What to do -
Using the listing below, copy exactly the lines from the one containing "s, e = p.lerp(a, f), p.lerp(b, f)" to the one containing "p = mid + u", both lines included, and no others.
++++
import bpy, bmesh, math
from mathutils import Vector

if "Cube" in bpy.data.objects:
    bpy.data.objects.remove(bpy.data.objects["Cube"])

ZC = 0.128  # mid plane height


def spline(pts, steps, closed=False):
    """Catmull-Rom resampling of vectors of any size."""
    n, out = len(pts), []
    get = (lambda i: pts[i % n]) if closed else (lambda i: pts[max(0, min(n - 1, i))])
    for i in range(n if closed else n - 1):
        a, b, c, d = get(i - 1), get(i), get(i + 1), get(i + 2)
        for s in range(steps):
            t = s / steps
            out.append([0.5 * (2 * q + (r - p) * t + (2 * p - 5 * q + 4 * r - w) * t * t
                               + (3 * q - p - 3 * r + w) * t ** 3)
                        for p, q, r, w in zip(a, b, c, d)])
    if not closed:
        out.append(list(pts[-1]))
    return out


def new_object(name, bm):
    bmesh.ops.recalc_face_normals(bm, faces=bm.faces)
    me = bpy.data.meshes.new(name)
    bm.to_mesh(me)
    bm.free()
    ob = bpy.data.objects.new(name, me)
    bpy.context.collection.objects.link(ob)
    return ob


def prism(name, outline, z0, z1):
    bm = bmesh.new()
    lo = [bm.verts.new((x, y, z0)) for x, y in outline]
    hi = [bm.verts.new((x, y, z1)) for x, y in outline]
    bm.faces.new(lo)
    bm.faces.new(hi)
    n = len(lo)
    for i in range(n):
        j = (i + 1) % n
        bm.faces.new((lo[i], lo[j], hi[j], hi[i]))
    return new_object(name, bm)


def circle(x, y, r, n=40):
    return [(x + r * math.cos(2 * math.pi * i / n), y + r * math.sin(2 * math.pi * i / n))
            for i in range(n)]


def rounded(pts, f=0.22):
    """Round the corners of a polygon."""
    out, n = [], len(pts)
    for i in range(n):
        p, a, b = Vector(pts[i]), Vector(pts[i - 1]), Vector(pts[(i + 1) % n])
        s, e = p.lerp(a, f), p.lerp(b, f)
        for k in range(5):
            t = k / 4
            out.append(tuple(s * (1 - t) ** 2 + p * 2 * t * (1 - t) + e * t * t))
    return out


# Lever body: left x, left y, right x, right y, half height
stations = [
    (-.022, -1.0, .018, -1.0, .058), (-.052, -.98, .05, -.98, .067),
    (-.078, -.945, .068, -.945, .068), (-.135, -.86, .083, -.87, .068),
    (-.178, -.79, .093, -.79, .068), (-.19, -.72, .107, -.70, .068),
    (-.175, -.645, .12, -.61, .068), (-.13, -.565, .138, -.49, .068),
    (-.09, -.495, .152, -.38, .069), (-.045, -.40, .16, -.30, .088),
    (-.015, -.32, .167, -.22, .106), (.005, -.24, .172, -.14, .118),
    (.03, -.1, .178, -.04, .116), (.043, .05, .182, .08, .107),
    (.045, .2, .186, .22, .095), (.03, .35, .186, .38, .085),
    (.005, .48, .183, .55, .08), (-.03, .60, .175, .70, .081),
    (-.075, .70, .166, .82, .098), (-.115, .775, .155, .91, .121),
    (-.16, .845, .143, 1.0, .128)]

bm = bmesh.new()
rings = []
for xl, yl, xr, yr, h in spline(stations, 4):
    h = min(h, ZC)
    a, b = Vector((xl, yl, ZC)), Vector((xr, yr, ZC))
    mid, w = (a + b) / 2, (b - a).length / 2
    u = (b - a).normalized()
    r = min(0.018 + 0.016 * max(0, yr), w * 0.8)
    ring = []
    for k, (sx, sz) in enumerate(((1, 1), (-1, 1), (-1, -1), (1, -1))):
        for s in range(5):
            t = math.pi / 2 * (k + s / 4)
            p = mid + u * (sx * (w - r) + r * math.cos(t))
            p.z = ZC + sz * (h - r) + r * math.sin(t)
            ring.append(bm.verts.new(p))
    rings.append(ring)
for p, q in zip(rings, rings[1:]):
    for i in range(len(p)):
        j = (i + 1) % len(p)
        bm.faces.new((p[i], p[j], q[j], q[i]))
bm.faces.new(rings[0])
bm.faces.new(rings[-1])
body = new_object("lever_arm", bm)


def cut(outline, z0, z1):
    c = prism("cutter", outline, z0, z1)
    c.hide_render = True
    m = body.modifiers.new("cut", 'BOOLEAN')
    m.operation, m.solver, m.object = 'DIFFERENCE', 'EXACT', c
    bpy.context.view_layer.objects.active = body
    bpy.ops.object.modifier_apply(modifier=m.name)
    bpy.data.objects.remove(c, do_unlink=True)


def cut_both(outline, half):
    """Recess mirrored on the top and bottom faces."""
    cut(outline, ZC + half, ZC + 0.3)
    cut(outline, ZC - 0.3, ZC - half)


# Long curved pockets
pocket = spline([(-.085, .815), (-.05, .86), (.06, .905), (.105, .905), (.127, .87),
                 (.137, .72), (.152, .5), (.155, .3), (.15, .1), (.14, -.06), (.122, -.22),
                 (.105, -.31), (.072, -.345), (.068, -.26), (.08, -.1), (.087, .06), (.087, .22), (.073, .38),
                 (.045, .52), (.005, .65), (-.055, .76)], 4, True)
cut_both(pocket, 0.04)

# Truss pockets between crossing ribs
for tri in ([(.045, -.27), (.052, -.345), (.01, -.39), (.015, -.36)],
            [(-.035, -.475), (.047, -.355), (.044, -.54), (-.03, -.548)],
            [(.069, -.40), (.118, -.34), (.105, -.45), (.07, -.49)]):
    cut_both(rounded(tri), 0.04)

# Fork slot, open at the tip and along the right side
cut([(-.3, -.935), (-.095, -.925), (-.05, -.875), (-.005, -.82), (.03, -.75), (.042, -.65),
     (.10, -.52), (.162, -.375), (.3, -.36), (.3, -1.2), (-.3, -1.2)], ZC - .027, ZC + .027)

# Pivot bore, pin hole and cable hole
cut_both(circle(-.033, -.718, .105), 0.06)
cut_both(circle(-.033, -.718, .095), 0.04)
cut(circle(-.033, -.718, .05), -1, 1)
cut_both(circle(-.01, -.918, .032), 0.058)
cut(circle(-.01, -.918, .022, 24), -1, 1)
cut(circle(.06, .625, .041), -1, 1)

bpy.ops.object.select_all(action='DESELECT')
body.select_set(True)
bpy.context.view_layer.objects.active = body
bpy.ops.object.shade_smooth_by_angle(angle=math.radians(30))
++++
Reply -
        s, e = p.lerp(a, f), p.lerp(b, f)
        for k in range(5):
            t = k / 4
            out.append(tuple(s * (1 - t) ** 2 + p * 2 * t * (1 - t) + e * t * t))
    return out


# Lever body: left x, left y, right x, right y, half height
stations = [
    (-.022, -1.0, .018, -1.0, .058), (-.052, -.98, .05, -.98, .067),
    (-.078, -.945, .068, -.945, .068), (-.135, -.86, .083, -.87, .068),
    (-.178, -.79, .093, -.79, .068), (-.19, -.72, .107, -.70, .068),
    (-.175, -.645, .12, -.61, .068), (-.13, -.565, .138, -.49, .068),
    (-.09, -.495, .152, -.38, .069), (-.045, -.40, .16, -.30, .088),
    (-.015, -.32, .167, -.22, .106), (.005, -.24, .172, -.14, .118),
    (.03, -.1, .178, -.04, .116), (.043, .05, .182, .08, .107),
    (.045, .2, .186, .22, .095), (.03, .35, .186, .38, .085),
    (.005, .48, .183, .55, .08), (-.03, .60, .175, .70, .081),
    (-.075, .70, .166, .82, .098), (-.115, .775, .155, .91, .121),
    (-.16, .845, .143, 1.0, .128)]

bm = bmesh.new()
rings = []
for xl, yl, xr, yr, h in spline(stations, 4):
    h = min(h, ZC)
    a, b = Vector((xl, yl, ZC)), Vector((xr, yr, ZC))
    mid, w = (a + b) / 2, (b - a).length / 2
    u = (b - a).normalized()
    r = min(0.018 + 0.016 * max(0, yr), w * 0.8)
    ring = []
    for k, (sx, sz) in enumerate(((1, 1), (-1, 1), (-1, -1), (1, -1))):
        for s in range(5):
            t = math.pi / 2 * (k + s / 4)
            p = mid + u * (sx * (w - r) + r * math.cos(t))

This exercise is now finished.